=== WORK ITEM ===
What you return must match the entries word for word, minus the pictures.

(Dataset entries)
◇ ◇ ◇

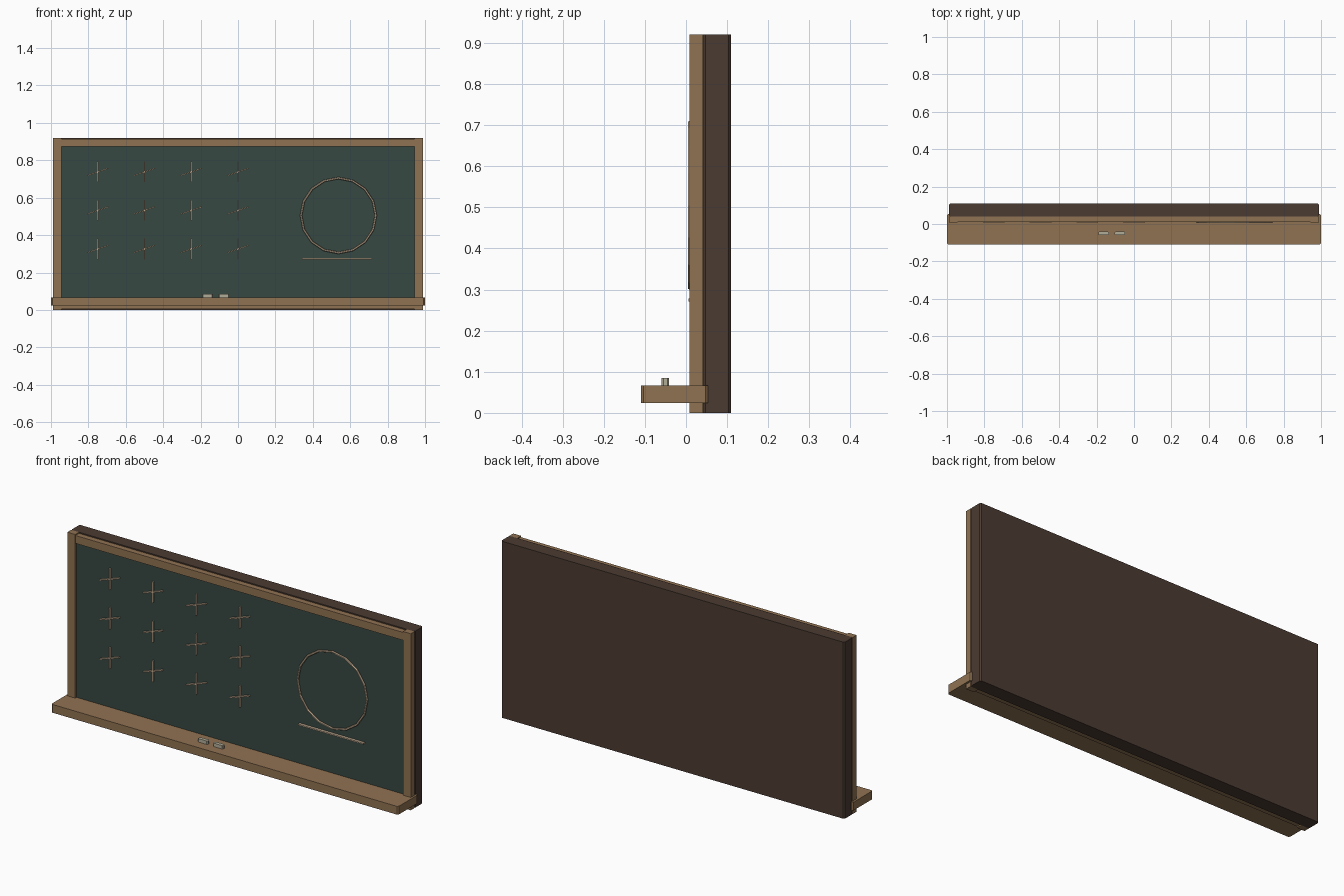
import bpy, bmesh, math

if "Cube" in bpy.data.objects:
    bpy.data.objects.remove(bpy.data.objects["Cube"])


def material(name, rgb):
    m = bpy.data.materials.new(name)
    m.diffuse_color = (*rgb, 1)
    m.use_nodes = True
    m.node_tree.nodes["Principled BSDF"].inputs["Base Color"].default_value = m.diffuse_color
    return m


WOOD = material("oak_wood", (0.28, 0.17, 0.085))
DARK = material("dark_backing", (0.07, 0.043, 0.031))
GREEN = material("slate_green", (0.038, 0.066, 0.054))
CHALK = material("chalk_white", (0.45, 0.42, 0.32))
LINE = material("chalk_line", (0.55, 0.42, 0.29))


def block(name, x, y, z, mat, chamfer=0.0, tilt=0.0):
    """Box from (min, max) ranges; chamfer cuts the upright edges, tilt turns it about y."""
    size = [r[1] - r[0] for r in (x, y, z)]
    mid = [(r[0] + r[1]) / 2 for r in (x, y, z)]
    bm = bmesh.new()
    bmesh.ops.create_cube(bm, size=1)
    bmesh.ops.scale(bm, vec=size, verts=bm.verts)
    if chamfer:
        upright = [e for e in bm.edges
                   if abs(e.verts[0].co.z - e.verts[1].co.z) > size[2] / 2]
        bmesh.ops.bevel(bm, geom=upright, offset=chamfer, segments=1,
                        affect='EDGES', profile=0.5)
    me = bpy.data.meshes.new(name)
    bm.to_mesh(me)
    bm.free()
    me.materials.append(mat)
    ob = bpy.data.objects.new(name, me)
    ob.location = mid
    ob.rotation_euler.y = tilt
    bpy.context.collection.objects.link(ob)
    return ob


# Backing panel and writing surface
block("backing_panel", (-0.99, 0.99), (0.04, 0.11), (0, 0.92), DARK, 0.007)
block("writing_surface", (-0.955, 0.955), (0.02, 0.045), (0.02, 0.89), GREEN)

# Frame
for side, s in (("left", -1), ("right", 1)):
    block(f"frame_post_{side}", sorted((s * 0.945, s * 0.99)), (0.009, 0.041),
          (0, 0.92), WOOD)
block("frame_rail_top", (-0.95, 0.95), (0.011, 0.041), (0.873, 0.914), WOOD)
block("frame_rail_bottom", (-0.95, 0.95), (0.011, 0.041), (0.006, 0.047), WOOD)

# Chalk tray with two sticks of chalk
block("chalk_tray", (-1, 1), (-0.11, 0.054), (0.024, 0.067), WOOD, 0.007)
for i, cx in enumerate((-0.163, -0.075)):
    block(f"chalk_stick_{i + 1}", (cx - 0.028, cx + 0.028), (-0.059, -0.041),
          (0.067, 0.085), CHALK, 0.004)

# Grid of chalk crosses, each an upright stroke and a slanted stroke
for r, cz in enumerate((0.738, 0.532, 0.326)):
    for c in range(4):
        cx = -0.75 + 0.25 * c
        block(f"cross_upright_{r}_{c}", (cx - 0.003, cx + 0.003), (0.008, 0.021),
              (cz - 0.055, cz + 0.055), LINE)
        block(f"cross_slant_{r}_{c}", (cx - 0.06, cx + 0.06), (0.008, 0.021),
              (cz - 0.003, cz + 0.003), LINE, tilt=math.radians(-19))

# Chalk circle and the line under it
bpy.ops.mesh.primitive_torus_add(major_segments=16, minor_segments=6,
                                 major_radius=0.2, minor_radius=0.006,
                                 location=(0.537, 0.01, 0.505),
                                 rotation=(math.pi / 2, 0, 0))
ring = bpy.context.object
ring.name = "chalk_circle"
ring.data.materials.append(LINE)
block("chalk_underline", (0.342, 0.717), (0.006, 0.021), (0.271, 0.278), LINE)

◇ ◇ ◇

=== RESULT OF THE EXERCISE ===
import bpy, bmesh, math

if "Cube" in bpy.data.objects:
    bpy.data.objects.remove(bpy.data.objects["Cube"])


def material(name, rgb):
    m = bpy.data.materials.new(name)
    m.diffuse_color = (*rgb, 1)
    m.use_nodes = True
    m.node_tree.nodes["Principled BSDF"].inputs["Base Color"].default_value = m.diffuse_color
    return m


WOOD = material("oak_wood", (0.28, 0.17, 0.085))
DARK = material("dark_backing", (0.07, 0.043, 0.031))
GREEN = material("slate_green", (0.038, 0.066, 0.054))
CHALK = material("chalk_white", (0.45, 0.42, 0.32))
LINE = material("chalk_line", (0.55, 0.42, 0.29))


def block(name, x, y, z, mat, chamfer=0.0, tilt=0.0):
    """Box from (min, max) ranges; chamfer cuts the upright edges, tilt turns it about y."""
    size = [r[1] - r[0] for r in (x, y, z)]
    mid = [(r[0] + r[1]) / 2 for r in (x, y, z)]
    bm = bmesh.new()
    bmesh.ops.create_cube(bm, size=1)
    bmesh.ops.scale(bm, vec=size, verts=bm.verts)
    if chamfer:
        upright = [e for e in bm.edges
                   if abs(e.verts[0].co.z - e.verts[1].co.z) > size[2] / 2]
        bmesh.ops.bevel(bm, geom=upright, offset=chamfer, segments=1,
                        affect='EDGES', profile=0.5)
    me = bpy.data.meshes.new(name)
    bm.to_mesh(me)
    bm.free()
    me.materials.append(mat)
    ob = bpy.data.objects.new(name, me)
    ob.location = mid
    ob.rotation_euler.y = tilt
    bpy.context.collection.objects.link(ob)
    return ob


# Backing panel and writing surface
block("backing_panel", (-0.99, 0.99), (0.04, 0.11), (0, 0.92), DARK, 0.007)
block("writing_surface", (-0.955, 0.955), (0.02, 0.045), (0.02, 0.89), GREEN)

# Frame
for side, s in (("left", -1), ("right", 1)):
    block(f"frame_post_{side}", sorted((s * 0.945, s * 0.99)), (0.009, 0.041),
          (0, 0.92), WOOD)
block("frame_rail_top", (-0.95, 0.95), (0.011, 0.041), (0.873, 0.914), WOOD)
block("frame_rail_bottom", (-0.95, 0.95), (0.011, 0.041), (0.006, 0.047), WOOD)

# Chalk tray with two sticks of chalk
block("chalk_tray", (-1, 1), (-0.11, 0.054), (0.024, 0.067), WOOD, 0.007)
for i, cx in enumerate((-0.163, -0.075)):
    block(f"chalk_stick_{i + 1}", (cx - 0.028, cx + 0.028), (-0.059, -0.041),
          (0.067, 0.085), CHALK, 0.004)

# Grid of chalk crosses, each an upright stroke and a slanted stroke
for r, cz in enumerate((0.738, 0.532, 0.326)):
    for c in range(4):
        cx = -0.75 + 0.25 * c
        block(f"cross_upright_{r}_{c}", (cx - 0.003, cx + 0.003), (0.008, 0.021),
              (cz - 0.055, cz + 0.055), LINE)
        block(f"cross_slant_{r}_{c}", (cx - 0.06, cx + 0.06), (0.008, 0.021),
              (cz - 0.003, cz + 0.003), LINE, tilt=math.radians(-19))

# Chalk circle and the line under it
bpy.ops.mesh.primitive_torus_add(major_segments=16, minor_segments=6,
                                 major_radius=0.2, minor_radius=0.006,
                                 location=(0.537, 0.01, 0.505),
                                 rotation=(math.pi / 2, 0, 0))
ring = bpy.context.object
ring.name = "chalk_circle"
ring.data.materials.append(LINE)
block("chalk_underline", (0.342, 0.717), (0.006, 0.021), (0.271, 0.278), LINE)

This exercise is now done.